Jason Blair is an active single and multiengine instructor and an FAA Designated Pilot Examiner with over 6,000 hours total time, over 3,000 hours of instruction given, and more than 3000 hours in aircraft as a DPE. In his role as Examiner, over 2,000 pilot certificates have been issued. He has worked for and continues to work with multiple aviation associations with the work focusing on pilot training and testing. His experience as a pilot and instructor spans nearly 20 years and includes over 100 makes and models of aircraft flown.
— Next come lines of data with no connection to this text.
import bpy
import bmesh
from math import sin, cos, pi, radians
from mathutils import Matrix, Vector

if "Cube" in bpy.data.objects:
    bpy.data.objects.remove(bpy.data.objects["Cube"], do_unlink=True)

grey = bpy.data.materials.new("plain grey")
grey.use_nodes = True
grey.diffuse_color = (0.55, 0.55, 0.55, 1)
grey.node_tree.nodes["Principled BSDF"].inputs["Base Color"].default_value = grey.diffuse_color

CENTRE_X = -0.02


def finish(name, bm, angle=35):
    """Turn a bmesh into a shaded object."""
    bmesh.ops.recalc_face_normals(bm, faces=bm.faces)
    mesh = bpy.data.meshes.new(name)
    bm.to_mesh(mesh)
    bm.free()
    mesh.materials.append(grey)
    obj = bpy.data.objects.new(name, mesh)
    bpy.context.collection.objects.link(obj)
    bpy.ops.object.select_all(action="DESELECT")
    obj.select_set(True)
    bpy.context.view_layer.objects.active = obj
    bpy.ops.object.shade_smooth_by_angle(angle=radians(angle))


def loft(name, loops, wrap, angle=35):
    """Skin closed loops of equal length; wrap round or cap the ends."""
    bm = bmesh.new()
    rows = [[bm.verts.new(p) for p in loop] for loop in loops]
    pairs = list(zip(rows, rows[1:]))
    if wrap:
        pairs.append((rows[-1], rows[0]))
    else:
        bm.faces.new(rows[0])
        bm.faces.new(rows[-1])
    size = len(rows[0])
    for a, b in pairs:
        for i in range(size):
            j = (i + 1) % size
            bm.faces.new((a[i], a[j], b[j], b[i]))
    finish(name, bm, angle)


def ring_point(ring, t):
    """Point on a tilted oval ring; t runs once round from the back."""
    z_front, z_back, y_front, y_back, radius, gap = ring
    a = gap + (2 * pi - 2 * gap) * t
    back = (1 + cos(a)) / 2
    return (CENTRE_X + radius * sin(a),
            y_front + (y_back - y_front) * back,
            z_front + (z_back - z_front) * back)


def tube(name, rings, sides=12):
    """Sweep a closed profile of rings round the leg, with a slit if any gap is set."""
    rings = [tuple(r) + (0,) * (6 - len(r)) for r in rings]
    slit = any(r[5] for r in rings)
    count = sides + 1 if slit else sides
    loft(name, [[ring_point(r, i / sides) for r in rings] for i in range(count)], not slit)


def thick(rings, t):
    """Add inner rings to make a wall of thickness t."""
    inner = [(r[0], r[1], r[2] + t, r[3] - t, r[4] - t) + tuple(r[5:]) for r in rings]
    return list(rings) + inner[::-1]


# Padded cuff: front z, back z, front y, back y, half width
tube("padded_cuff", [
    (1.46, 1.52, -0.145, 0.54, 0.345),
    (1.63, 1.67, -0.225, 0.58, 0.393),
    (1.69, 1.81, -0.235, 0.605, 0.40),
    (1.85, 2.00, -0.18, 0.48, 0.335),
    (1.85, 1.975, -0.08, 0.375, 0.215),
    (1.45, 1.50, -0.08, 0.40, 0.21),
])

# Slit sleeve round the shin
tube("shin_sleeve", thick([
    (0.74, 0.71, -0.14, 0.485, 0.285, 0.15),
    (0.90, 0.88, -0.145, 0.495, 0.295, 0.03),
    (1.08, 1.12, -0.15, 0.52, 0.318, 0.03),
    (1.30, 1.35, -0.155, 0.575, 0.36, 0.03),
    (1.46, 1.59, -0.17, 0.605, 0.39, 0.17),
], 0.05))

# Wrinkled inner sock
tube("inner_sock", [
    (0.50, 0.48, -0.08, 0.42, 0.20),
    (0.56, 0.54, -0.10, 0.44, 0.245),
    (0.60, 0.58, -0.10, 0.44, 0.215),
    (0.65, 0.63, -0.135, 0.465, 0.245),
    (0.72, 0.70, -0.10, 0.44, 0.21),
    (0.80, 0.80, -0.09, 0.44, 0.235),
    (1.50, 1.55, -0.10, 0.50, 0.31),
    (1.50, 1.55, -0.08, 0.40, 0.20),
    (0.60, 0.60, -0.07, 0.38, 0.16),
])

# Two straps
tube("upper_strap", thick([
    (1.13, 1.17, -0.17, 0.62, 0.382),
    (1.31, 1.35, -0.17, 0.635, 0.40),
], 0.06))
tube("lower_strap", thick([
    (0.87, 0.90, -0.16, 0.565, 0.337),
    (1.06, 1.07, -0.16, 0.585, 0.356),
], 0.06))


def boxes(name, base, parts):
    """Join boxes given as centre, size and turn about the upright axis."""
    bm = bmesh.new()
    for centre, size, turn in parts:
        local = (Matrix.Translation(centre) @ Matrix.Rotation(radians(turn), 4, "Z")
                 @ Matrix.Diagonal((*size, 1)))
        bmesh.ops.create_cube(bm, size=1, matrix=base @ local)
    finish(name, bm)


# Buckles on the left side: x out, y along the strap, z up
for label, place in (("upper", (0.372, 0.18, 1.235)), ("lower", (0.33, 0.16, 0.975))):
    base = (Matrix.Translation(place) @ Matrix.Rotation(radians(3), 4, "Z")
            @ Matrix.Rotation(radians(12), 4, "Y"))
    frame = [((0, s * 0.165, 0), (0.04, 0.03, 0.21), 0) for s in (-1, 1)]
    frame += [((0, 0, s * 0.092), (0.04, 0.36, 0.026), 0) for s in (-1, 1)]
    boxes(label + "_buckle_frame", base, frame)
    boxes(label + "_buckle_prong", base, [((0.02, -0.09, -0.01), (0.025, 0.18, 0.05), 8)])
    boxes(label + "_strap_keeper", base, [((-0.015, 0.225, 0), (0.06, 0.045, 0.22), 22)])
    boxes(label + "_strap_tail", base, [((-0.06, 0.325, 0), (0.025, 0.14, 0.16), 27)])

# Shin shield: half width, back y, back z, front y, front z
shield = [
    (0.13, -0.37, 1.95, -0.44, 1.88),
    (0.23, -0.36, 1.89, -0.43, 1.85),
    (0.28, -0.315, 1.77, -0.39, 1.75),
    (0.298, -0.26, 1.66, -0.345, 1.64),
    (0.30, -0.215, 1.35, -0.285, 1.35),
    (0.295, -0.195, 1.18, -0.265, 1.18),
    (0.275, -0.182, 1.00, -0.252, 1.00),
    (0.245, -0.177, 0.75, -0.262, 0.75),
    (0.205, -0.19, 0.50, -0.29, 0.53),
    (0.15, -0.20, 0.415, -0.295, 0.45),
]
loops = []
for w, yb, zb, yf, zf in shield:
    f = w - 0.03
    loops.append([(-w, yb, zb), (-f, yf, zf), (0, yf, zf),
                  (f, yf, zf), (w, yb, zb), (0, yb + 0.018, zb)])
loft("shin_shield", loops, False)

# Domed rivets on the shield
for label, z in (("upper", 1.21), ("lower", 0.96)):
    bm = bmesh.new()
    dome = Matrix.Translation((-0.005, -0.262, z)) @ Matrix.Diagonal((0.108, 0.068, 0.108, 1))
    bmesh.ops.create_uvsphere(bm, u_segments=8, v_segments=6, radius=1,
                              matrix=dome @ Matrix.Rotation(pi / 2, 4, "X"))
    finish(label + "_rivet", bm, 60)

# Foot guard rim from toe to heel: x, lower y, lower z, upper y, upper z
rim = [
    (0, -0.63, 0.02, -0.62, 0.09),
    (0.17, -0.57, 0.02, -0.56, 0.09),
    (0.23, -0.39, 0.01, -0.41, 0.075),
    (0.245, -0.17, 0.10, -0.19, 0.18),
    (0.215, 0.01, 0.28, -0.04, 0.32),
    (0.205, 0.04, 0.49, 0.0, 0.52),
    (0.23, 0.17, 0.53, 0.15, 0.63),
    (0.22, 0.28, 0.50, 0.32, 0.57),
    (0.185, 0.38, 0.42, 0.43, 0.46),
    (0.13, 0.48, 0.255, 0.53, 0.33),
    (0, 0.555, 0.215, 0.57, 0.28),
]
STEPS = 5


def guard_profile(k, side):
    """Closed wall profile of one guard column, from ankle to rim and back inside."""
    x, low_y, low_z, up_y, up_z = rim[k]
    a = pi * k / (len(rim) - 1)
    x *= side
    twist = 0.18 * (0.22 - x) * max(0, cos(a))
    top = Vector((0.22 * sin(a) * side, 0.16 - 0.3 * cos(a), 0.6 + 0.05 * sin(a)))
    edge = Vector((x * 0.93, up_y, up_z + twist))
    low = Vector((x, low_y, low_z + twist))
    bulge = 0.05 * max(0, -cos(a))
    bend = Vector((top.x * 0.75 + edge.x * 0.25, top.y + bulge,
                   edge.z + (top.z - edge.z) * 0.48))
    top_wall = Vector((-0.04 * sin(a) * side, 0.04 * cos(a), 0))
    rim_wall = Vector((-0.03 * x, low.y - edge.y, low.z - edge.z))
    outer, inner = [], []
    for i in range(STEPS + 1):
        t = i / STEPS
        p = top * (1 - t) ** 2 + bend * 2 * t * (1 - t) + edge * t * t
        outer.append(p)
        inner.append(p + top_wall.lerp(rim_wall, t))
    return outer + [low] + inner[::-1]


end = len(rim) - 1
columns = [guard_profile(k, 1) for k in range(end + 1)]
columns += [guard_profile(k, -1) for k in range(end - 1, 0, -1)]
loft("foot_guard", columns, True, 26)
Jason Blair has published works in many aviation publications with a focus on training and safety.


2023 Airman Knowledge Test Numbers Show Increase Year-to-Year, Again. — 1 Comment

  1. It is great to see volume go up but I would like to know quality of training

    What I would like to see is how much over the minimum required hours applicants are passing their practical tests. I am thinking this would be higher than years past because it is low time pilots being taught by low time instructors

    Just my opinion because I know there are many applicants and instructors that soak up the information like a sponge and are able to teach and learn at a faster pace than 30 years ago when I began my flying career

    Thanks for reading my post. I look forward to the conversation